World Bank to Help Nepal to Improve Bridge Connectivity and Access. Image Source: Google

World Bank to Help Nepal to Improve Bridge Connectivity and Access

The World Bank (WB) today (28th September 2018) approved $133 million credit to help Nepal to improve bridge connectivity and access. To construct and maintain safe, strong, and cost-effective bridges, WB supported Nepal on its Strategic Roads Network.

The Strategic Roads Network comprises Nepal’s transport backbone and includes roughly 12,142 kilometers of national highways, feeder roads, and other roads of national importance that are connected by 1,773 bridges.

The Second Bridges Improvement and Maintenance Programme (BIMP II) takes aim to ensure that Nepal government’s bridge development efforts can support the connectivity required for economic growth and development across the country’s provinces, as per the statement issued by the World Bank Group. WB also stated, “New initiatives under BIMP II include support to improve bridge resilience and enhance inclusion of non-motorized transport modes using advanced technical designs.”

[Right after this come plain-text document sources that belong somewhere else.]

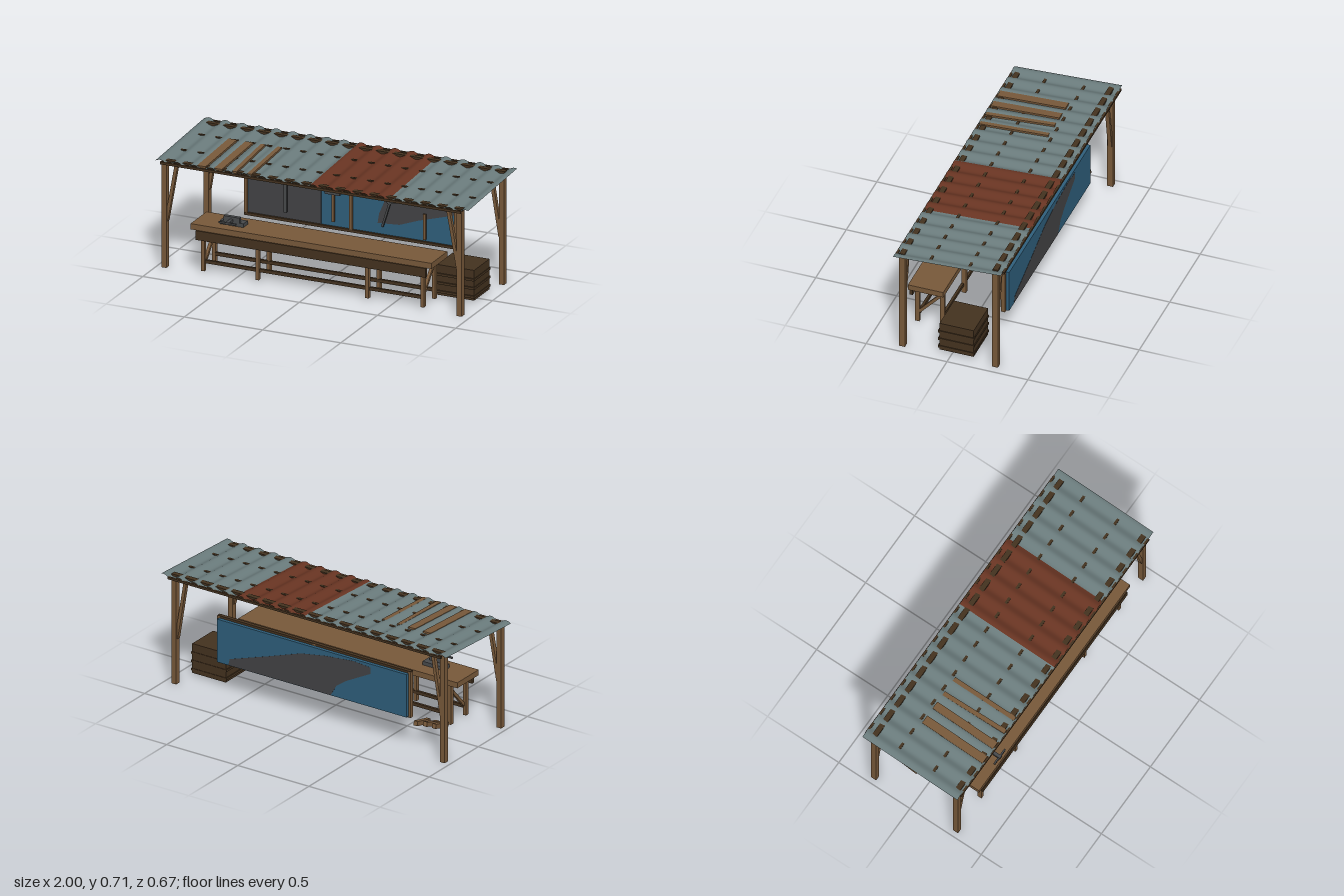
import * as THREE from 'three';

const mat = (name, color, side = THREE.FrontSide) => {
  const m = new THREE.MeshStandardMaterial({ color, side });
  m.name = name;
  return m;
};

export function createModel() {
  const model = new THREE.Group();
  model.name = 'workshopShelter';
  const wood = mat('wood', 0x78593a);
  const darkWood = mat('darkWood', 0x44321f);
  const steel = mat('roofSteel', 0x6a7b7c, THREE.DoubleSide);
  const rust = mat('roofRust', 0x683422, THREE.DoubleSide);
  const blue = mat('bluePaint', 0x2f5f7c);
  const grey = mat('barePatch', 0x434345);
  const iron = mat('iron', 0x484a4c);

  const add = (name, geo, m) => {
    const mesh = new THREE.Mesh(geo, m);
    mesh.name = name;
    model.add(mesh);
    return mesh;
  };
  // box from its limits
  const box = (name, m, x0, x1, y0, y1, z0, z1) => {
    const mesh = add(name, new THREE.BoxGeometry(x1 - x0, y1 - y0, z1 - z0), m);
    mesh.position.set((x0 + x1) / 2, (y0 + y1) / 2, (z0 + z1) / 2);
    return mesh;
  };
  // square-cut timber running between two points
  const beam = (name, m, a, b, w, d = w) => {
    const p = new THREE.Vector3(...a), q = new THREE.Vector3(...b);
    const mesh = add(name, new THREE.BoxGeometry(w, d, p.distanceTo(q)), m);
    mesh.position.copy(p).add(q).multiplyScalar(0.5);
    mesh.lookAt(q);
    return mesh;
  };
  const roofY = (z) => 0.679 - 0.053 * z;

  // Posts with corner braces
  for (const [z, top] of [[0.297, 0.65], [-0.278, 0.683]]) {
    for (const [x, s] of [[-0.952, 1], [0.935, -1]]) {
      box('post', wood, x - 0.016, x + 0.016, 0, top, z - 0.018, z + 0.018);
      beam('postBrace', wood, [x + s * 0.012, 0.29, z], [x + s * 0.075, top - 0.01, z], 0.024, 0.02);
    }
  }

  // Roof beams and purlins
  for (const [z, lo, hi, w] of [[0.297, -0.018, 0.001, 0.032], [-0.28, -0.016, 0.006, 0.032],
    [0.12, -0.018, -0.003, 0.016], [-0.12, -0.018, -0.003, 0.016],
    [0.33, -0.018, -0.003, 0.014], [-0.33, -0.016, -0.002, 0.014]]) {
    box('purlin', darkWood, -0.967, 0.953, roofY(z) + lo, roofY(z) + hi, z - w / 2, z + w / 2);
  }

  // Corrugated roof sheets
  for (const [x0, x1, m] of [[-1, -0.508, steel], [-0.508, -0.01, steel], [-0.01, 0.487, rust], [0.487, 1, steel]]) {
    const geo = new THREE.PlaneGeometry(x1 - x0, 0.666, 48, 1).rotateX(-Math.PI / 2);
    geo.translate((x0 + x1) / 2, 0, 0);
    const p = geo.attributes.position;
    for (let i = 0; i < p.count; i++) {
      p.setY(i, roofY(p.getZ(i)) - 0.009 * Math.cos((p.getX(i) + 0.914) * 2 * Math.PI / 0.1085));
    }
    geo.computeVertexNormals();
    add('roofSheet', geo, m);
  }

  // Repair planks lying on the roof
  for (const [xa, xb, w] of [[-0.708, -0.706, 0.054], [-0.602, -0.6, 0.05], [-0.498, -0.512, 0.028], [-0.402, -0.406, 0.028]]) {
    beam('roofPlank', wood, [xa, roofY(0.325) + 0.002, 0.325], [xb, roofY(-0.1) + 0.002, -0.1], w, 0.012);
  }

  // Workbench
  box('benchTop', wood, -0.775, 0.765, 0.27, 0.305, 0.112, 0.33);
  box('benchApron', darkWood, -0.74, 0.73, 0.212, 0.269, 0.314, 0.335);
  for (const x of [-0.708, -0.36, 0.342, 0.695]) {
    for (const z of [0.295, 0.14]) {
      box('benchLeg', wood, x - 0.011, x + 0.011, 0.015, 0.27, z - 0.013, z + 0.013);
    }
  }
  for (const z of [0.288, 0.148]) {
    box('benchRail', darkWood, -0.7, 0.69, 0.061, 0.081, z - 0.008, z + 0.008);
  }
  for (const x of [-0.7, 0.69]) {
    beam('benchBrace', wood, [x, 0.08, 0.286], [x, 0.22, 0.158], 0.018);
  }

  // Vise on the bench
  box('viseBase', iron, -0.62, -0.47, 0.305, 0.328, 0.2, 0.26);
  box('viseJaw', iron, -0.595, -0.495, 0.328, 0.36, 0.237, 0.262);
  box('viseScrew', iron, -0.555, -0.535, 0.331, 0.346, 0.262, 0.325);
  box('viseHandle', iron, -0.6, -0.49, 0.334, 0.344, 0.311, 0.321);

  // Tool board: painted panel, bare patches, frame
  box('boardPanel', blue, -0.672, 0.66, 0.198, 0.472, -0.256, -0.226);
  const patch = (name, pts, z) => {
    const s = new THREE.Shape(pts.map(([x, y]) => new THREE.Vector2(x, y)));
    add(name, new THREE.ExtrudeGeometry(s, { depth: 0.002, bevelEnabled: false }), grey).position.z = z;
  };
  patch('frontPatch', [[-0.665, 0.2], [-0.2, 0.2], [-0.2, 0.47], [-0.56, 0.47], [-0.665, 0.44]], -0.227);
  patch('frontPatch', [[0.16, 0.27], [0.3, 0.28], [0.42, 0.325], [0.655, 0.395], [0.655, 0.47],
    [0.22, 0.47], [0.2, 0.4], [0.17, 0.33]], -0.227);
  patch('backPatch', [[0.58, 0.2], [0.57, 0.24], [0.3, 0.33], [0.07, 0.41], [-0.1, 0.44], [-0.3, 0.46],
    [-0.42, 0.45], [-0.42, 0.41], [-0.25, 0.32], [-0.18, 0.27], [-0.14, 0.2]], -0.257);
  for (const x of [-0.678, -0.008, 0.663]) {
    box('boardStile', wood, x - 0.01, x + 0.01, 0.192, 0.483, -0.236, -0.212);
  }
  for (const y of [0.198, 0.478]) {
    box('boardRail', darkWood, -0.686, 0.672, y - 0.008, y + 0.008, -0.235, -0.211);
  }

  // Hanging tools
  box('chisel', iron, -0.428, -0.41, 0.25, 0.43, -0.21, -0.197);
  box('hammerHandle', wood, -0.122, -0.106, 0.24, 0.415, -0.211, -0.199);
  box('hammerHead', iron, -0.162, -0.066, 0.412, 0.44, -0.212, -0.187);
  beam('tongs', iron, [0.2, 0.26, -0.204], [0.25, 0.42, -0.204], 0.012);
  beam('tongs', iron, [0.24, 0.41, -0.204], [0.3, 0.43, -0.204], 0.012);
  beam('tongs', iron, [0.24, 0.41, -0.204], [0.215, 0.45, -0.204], 0.012);
  box('fileHandle', wood, 0.462, 0.478, 0.222, 0.38, -0.211, -0.199);

  // Crate with battens
  box('crate', darkWood, 0.682, 0.918, 0.013, 0.2, -0.134, 0.077);
  for (const y of [0.036, 0.089, 0.142]) {
    box('crateBatten', darkWood, 0.676, 0.923, y - 0.007, y + 0.007, -0.137, 0.086);
  }

  // Timber offcuts
  [[-0.825, 0.143, 0.018], [-0.762, 0.136, 0.022], [-0.695, 0.128, 0.016]].forEach(([x, y, rise]) => {
    beam('offcut', wood, [x, y - rise, -0.065], [x, y + rise, -0.197], 0.026, 0.028);
  });

  return model;
}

The statement further reads that credit is targeted to provide support to approximately 477 bridges in Nepal in various ways. This includes maintenance support for around 90 bridges and upgrading road safety measures on approximately 180 existing bridges to help reduce accidents, injuries, and fatalities on Nepal’s roads. The programme will also support construction, rehabilitation or replacement of around 80 new two-lane bridges and 35 four-lane bridges. It will also help Department of Roads to complete construction of 92 bridges that are vital to improving connectivity and access throughout Nepal, as per statement.

“Nepal needs a strong bridge network and even stronger institutions to manage and develop that network in the future. BIMP II aims at supporting both the network’s physical development as well as the government systems that manage it,” stated Faris Hadad-Zervos, World Bank country manager for Nepal. He also stated, “We hope that the improvement of bridges in the most crucial road network of the country will lead to increased and easier access for all the people in Nepal while reducing the cost and time of transport and trade.”

“The operation to help Nepal to improve bridge connectivity and access also have a strong focus on climate resilience, gender inclusion, and innovative technologies,” stated Dominic Pasquale Patella, a senior transport specialist at World Bank and co-task team leader of the operation. “For example, it includes an initiative for the advancement of female engineers and the establishment of a new design and advanced technology cell within Department of Roads to manage the uptake of new technologies for bridge development”, he added.


Reference: The Himalayan Times